The reports come weeks after the System announced in June it would hire an outside firm to conduct an investigation into UT’s admissions process.
In May, the System released findings of its own limited investigation into legislative influence over admissions. That inquiry, conducted by two System officials, found no evidence of structured system of wrongdoing, but determined instances where letters from legislators sent directly to Powers or a dean likely influenced the admissions process.
In light of the reports, students, faculty and alumni have voiced their support for Powers. After speaking with the parties involved, Texas Exes President Kay Bailey Hutchison and Chairman Charles Matthews confirmed the reports in a letter sent to members of the alumni association on Sunday. Hutchison and Matthews called Powers “a great leader” and said his removal would be harmful to the University.

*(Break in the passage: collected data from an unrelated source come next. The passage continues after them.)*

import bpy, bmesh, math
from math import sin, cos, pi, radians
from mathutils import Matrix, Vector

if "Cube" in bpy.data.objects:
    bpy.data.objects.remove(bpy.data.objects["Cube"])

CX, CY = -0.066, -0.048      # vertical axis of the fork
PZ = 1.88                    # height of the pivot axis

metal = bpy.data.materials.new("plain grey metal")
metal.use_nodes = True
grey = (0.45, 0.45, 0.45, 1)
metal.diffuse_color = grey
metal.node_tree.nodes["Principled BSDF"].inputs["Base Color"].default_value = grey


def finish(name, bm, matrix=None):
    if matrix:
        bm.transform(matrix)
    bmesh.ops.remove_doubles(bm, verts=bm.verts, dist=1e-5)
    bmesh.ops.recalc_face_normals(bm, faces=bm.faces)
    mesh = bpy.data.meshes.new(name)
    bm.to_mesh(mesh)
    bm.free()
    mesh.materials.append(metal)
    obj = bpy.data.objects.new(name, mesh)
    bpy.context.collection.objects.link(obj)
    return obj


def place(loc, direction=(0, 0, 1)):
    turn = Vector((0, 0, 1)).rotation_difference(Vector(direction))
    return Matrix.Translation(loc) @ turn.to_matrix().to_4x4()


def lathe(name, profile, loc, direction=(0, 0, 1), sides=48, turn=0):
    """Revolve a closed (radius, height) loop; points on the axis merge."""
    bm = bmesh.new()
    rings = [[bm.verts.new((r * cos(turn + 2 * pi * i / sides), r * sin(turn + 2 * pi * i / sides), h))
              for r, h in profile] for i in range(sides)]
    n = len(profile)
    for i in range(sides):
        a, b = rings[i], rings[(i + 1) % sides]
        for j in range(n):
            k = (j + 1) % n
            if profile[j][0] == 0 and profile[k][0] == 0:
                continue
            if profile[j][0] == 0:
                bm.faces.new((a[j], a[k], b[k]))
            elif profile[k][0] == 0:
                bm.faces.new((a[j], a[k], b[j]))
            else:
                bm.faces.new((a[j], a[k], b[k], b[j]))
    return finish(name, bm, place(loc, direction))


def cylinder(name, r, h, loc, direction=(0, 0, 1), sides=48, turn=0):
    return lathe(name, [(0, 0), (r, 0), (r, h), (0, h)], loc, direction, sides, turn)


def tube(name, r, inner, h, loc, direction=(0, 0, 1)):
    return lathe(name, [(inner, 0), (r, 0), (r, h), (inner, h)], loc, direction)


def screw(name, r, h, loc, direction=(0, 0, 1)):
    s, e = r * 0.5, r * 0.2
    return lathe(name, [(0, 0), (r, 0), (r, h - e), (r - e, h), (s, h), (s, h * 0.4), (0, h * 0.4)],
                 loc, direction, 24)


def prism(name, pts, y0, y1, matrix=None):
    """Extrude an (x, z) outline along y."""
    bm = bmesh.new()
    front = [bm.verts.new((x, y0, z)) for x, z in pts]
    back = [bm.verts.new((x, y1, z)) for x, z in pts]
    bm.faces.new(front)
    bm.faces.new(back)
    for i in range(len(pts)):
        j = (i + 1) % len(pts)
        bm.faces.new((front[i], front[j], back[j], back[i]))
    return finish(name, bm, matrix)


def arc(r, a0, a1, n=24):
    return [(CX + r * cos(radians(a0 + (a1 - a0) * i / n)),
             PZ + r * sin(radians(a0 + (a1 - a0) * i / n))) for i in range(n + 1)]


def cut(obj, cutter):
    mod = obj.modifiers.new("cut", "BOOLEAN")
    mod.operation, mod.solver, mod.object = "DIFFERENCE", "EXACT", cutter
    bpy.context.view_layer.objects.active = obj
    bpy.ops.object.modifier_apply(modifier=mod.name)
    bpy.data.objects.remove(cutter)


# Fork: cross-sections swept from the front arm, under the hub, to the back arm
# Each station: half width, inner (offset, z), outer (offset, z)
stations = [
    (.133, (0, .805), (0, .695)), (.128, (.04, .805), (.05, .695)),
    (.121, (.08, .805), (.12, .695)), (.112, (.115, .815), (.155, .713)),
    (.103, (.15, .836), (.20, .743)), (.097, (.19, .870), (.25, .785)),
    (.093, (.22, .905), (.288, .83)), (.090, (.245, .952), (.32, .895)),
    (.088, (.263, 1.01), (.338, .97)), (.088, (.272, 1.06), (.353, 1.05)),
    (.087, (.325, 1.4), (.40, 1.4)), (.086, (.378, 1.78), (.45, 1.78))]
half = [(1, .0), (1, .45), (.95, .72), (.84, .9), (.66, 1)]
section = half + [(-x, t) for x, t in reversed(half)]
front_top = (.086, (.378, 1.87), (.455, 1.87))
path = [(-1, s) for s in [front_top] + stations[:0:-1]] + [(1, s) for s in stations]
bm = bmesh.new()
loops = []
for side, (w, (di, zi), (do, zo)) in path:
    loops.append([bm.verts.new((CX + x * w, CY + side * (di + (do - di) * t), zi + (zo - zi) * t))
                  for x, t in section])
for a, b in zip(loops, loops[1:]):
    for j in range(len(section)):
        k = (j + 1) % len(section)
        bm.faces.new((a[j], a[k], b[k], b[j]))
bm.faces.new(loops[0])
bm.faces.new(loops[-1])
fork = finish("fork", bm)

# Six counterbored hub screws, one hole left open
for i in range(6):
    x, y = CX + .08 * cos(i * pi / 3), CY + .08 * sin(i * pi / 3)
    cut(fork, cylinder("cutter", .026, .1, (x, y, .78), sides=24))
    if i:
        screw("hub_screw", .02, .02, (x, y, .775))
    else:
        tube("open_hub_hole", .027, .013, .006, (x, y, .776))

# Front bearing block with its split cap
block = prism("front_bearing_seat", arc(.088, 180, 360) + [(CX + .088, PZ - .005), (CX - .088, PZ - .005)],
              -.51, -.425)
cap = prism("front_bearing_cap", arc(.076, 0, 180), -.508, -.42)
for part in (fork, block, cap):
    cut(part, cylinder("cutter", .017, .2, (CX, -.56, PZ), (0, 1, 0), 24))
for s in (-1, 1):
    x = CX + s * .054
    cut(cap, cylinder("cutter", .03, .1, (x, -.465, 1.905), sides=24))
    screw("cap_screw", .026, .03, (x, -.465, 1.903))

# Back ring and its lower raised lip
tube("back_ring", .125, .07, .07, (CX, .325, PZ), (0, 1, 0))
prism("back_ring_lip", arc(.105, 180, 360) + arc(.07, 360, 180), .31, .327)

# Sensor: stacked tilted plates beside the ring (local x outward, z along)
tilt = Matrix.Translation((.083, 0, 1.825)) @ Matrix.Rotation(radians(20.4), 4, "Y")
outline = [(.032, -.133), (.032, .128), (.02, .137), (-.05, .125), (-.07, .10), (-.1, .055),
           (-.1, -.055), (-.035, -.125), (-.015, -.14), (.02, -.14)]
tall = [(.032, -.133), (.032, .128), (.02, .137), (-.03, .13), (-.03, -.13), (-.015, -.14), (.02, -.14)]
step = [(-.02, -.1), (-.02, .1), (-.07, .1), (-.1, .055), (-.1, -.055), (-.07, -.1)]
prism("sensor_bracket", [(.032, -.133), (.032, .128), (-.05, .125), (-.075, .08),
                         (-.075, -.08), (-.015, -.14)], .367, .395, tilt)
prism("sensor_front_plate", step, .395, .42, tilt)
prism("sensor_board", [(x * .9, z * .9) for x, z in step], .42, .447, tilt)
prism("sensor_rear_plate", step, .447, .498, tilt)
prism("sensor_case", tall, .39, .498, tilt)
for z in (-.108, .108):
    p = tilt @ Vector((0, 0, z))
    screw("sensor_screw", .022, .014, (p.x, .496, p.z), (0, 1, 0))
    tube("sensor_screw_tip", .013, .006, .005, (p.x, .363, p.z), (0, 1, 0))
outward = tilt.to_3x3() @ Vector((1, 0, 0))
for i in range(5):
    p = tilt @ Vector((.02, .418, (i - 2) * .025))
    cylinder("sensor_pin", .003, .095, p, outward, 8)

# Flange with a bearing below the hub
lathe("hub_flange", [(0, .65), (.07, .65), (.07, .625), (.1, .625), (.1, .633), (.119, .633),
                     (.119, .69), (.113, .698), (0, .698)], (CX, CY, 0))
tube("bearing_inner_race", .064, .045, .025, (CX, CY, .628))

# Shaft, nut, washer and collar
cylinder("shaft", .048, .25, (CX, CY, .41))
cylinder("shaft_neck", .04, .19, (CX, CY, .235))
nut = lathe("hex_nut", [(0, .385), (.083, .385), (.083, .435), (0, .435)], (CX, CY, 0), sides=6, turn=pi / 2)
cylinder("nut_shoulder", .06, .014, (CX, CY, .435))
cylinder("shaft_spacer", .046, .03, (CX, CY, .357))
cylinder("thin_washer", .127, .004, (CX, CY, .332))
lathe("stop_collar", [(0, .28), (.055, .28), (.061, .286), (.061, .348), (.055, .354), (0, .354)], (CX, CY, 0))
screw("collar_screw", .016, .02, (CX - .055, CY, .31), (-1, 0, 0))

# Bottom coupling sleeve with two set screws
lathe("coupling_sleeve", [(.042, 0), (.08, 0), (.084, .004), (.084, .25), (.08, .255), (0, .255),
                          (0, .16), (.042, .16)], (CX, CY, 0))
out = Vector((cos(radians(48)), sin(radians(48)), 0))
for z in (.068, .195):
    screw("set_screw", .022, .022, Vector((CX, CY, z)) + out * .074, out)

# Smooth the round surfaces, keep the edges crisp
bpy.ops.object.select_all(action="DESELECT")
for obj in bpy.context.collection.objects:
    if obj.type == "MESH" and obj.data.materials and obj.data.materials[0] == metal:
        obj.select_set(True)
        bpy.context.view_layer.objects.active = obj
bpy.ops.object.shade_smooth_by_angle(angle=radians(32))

“A forced resignation or firing would be a travesty for UT,” Hutchison and Matthews said. “It would cause further tension with legislators regarding UT System, would compound unrest among faculty, students, and alumni, and invoke serious harm to the institution’s reputation in the national spotlight.”
Hutchison and Matthews said they were hopeful Cigarroa and Powers would be able to agree on a “succession plan.” On Friday, the Faculty Council Executive Committee also released a statement in support of Powers.

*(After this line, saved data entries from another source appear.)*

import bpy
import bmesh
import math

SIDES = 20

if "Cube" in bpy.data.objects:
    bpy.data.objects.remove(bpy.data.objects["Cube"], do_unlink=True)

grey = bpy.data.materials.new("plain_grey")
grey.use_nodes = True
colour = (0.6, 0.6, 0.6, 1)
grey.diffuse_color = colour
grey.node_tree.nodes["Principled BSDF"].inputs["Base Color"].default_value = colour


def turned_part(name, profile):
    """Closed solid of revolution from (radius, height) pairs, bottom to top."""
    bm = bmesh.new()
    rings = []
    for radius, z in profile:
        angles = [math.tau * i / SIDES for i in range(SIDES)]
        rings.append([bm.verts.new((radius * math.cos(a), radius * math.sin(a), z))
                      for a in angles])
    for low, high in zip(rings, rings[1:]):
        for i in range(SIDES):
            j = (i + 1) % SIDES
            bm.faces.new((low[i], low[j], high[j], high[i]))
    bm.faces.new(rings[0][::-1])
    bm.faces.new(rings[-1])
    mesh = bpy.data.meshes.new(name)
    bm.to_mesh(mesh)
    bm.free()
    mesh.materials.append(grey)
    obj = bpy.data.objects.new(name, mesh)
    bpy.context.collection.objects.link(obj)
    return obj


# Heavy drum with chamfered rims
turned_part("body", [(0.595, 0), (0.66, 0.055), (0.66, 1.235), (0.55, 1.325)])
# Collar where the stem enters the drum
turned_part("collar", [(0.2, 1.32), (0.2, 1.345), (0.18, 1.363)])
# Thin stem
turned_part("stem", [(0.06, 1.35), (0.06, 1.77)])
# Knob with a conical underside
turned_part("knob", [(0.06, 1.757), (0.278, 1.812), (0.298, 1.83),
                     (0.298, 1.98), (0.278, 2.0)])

"On behalf of the General Faculty of UT Austin, the Faculty Council Executive Committee unanimously reiterates its strong support for the presidency of William Powers who, under extraordinarily difficult circumstances, has fulfilled his position with distinction," the committee said. "He has greatly enhanced the quality and stature of the institution's undergraduate education, its graduate programs, its research mission, its commitment to medical education and care, and its service to the community and to higher education generally."
While some students and alumni have voiced their support and shared a petition on social media, Student Government President Kori Rady said he is worried about how the timing of the decision will affect student input.
"I've always been a large supporter of President Powers," Rady said. "Something I'm concerned with, especially from a student perspective, is that these decisions are being made during times that students aren't really in town. Students aren't able to be the most active in voicing their opinions."
At a board meeting in December 2013, Cigarroa recommended Powers remain in his position but warned him to improve his relationship with the regents.
Cigarroa announced his own resignation in February to return to practicing medicine at UT Health Science Center at San Antonio. Cigarroa will remain in his position until his replacement is selected.
This story has been updated since its original publication.